Letters From Home

Written by Kristina McMorris
Review by Audrey Braver

In the summer of 1944 three roommates, Liz and Julie, who both come from a privileged background, and Betty, raised on the wrong side of the tracks, are facing, analyzing and redefining their futures. Liz is engaged to her childhood sweetheart and Julie’s fiancé is in the navy serving on a battleship. Betty’s situation is different. She has ambitions beyond just marriage. She is an exceptionally beautiful, talented singer who performs at the local USO where, one night, Liz and Betty meet a GI, Morgan McLain.

Despite her engagement, Liz finds Morgan attractive. However, it is Betty who sends him her photograph and address. When Morgan finally responds to Betty, she barely remembers him and asks Liz to answer his letter for her. Liz’s letters surprise Morgan by their depth and perception. Still thinking he is corresponding with Betty, he begins to fall in love with her, while Liz is falling in love with him and doubting all the plans she has for her future. In the meantime, Julie, a talented wannabe dress designer, turns down an internship at Vogue magazine so she can remain true to her fiancé and their plans of marriage. Betty, seeking the universal approval that a uniform elicits, enlists in the WACs and is sent to the Pacific. When the war ends, the return to peace requires adjustments on everyone’s part.
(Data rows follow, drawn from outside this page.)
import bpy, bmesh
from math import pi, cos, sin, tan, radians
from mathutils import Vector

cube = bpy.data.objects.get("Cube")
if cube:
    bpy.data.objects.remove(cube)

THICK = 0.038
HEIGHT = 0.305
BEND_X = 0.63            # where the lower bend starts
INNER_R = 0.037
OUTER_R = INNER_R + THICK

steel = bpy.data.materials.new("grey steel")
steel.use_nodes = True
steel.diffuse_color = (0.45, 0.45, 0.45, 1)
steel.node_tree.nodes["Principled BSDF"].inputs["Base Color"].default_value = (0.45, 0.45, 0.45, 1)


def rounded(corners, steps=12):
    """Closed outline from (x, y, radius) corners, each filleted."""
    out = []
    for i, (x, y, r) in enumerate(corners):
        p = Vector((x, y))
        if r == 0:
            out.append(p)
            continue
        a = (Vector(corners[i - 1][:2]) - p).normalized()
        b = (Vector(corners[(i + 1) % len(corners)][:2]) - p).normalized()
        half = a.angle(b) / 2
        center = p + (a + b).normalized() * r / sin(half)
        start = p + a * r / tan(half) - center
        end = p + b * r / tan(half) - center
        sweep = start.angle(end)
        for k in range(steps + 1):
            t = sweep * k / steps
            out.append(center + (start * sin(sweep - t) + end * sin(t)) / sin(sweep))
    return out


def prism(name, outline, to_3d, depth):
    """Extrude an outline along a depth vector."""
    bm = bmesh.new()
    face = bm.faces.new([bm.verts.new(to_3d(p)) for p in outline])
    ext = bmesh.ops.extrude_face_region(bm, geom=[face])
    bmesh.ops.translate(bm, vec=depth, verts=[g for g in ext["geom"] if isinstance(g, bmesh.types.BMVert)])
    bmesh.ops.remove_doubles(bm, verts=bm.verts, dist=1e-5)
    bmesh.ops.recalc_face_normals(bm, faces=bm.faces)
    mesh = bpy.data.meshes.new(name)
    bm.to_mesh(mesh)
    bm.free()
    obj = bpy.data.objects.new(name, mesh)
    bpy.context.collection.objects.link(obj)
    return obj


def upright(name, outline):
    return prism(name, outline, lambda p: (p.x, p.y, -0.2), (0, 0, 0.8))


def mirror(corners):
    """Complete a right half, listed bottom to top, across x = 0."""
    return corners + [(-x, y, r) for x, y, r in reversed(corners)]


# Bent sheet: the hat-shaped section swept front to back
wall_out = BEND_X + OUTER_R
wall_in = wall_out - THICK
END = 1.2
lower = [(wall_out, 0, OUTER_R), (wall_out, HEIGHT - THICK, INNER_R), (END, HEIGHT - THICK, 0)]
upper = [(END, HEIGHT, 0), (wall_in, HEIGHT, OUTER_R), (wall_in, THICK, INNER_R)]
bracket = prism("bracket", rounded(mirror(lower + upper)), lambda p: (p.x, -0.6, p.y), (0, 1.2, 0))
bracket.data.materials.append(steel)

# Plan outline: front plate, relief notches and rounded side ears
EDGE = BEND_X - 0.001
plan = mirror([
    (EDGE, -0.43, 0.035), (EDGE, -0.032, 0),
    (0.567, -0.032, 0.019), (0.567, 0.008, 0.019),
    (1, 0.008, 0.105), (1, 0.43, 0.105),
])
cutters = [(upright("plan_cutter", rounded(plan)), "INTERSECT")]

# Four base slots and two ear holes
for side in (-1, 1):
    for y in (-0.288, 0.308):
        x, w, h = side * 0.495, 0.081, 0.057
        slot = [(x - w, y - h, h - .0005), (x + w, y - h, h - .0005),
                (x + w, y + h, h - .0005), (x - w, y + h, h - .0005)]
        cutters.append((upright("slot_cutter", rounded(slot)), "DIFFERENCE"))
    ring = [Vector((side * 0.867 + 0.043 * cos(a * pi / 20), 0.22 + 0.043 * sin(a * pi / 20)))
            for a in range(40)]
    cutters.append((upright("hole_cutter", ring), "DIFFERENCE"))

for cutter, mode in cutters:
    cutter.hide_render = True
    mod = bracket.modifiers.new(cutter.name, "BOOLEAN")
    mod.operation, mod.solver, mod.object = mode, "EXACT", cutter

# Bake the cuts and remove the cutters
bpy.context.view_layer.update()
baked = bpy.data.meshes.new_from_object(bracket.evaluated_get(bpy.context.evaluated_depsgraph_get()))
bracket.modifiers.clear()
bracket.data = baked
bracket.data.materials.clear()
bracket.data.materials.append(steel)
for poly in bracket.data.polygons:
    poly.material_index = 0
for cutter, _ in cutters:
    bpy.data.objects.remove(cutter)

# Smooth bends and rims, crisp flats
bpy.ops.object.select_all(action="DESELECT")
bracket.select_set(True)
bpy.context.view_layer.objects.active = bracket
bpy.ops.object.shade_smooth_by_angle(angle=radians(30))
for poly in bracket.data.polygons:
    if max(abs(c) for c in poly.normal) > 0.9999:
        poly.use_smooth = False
This is a debut novel for McMorris, who writes of the people and the period with a great deal of insight and compassion. Through the three heroines she captures a cross-section of the myriad experiences and coping mechanisms of the women left behind with their hopes and dreams and fears.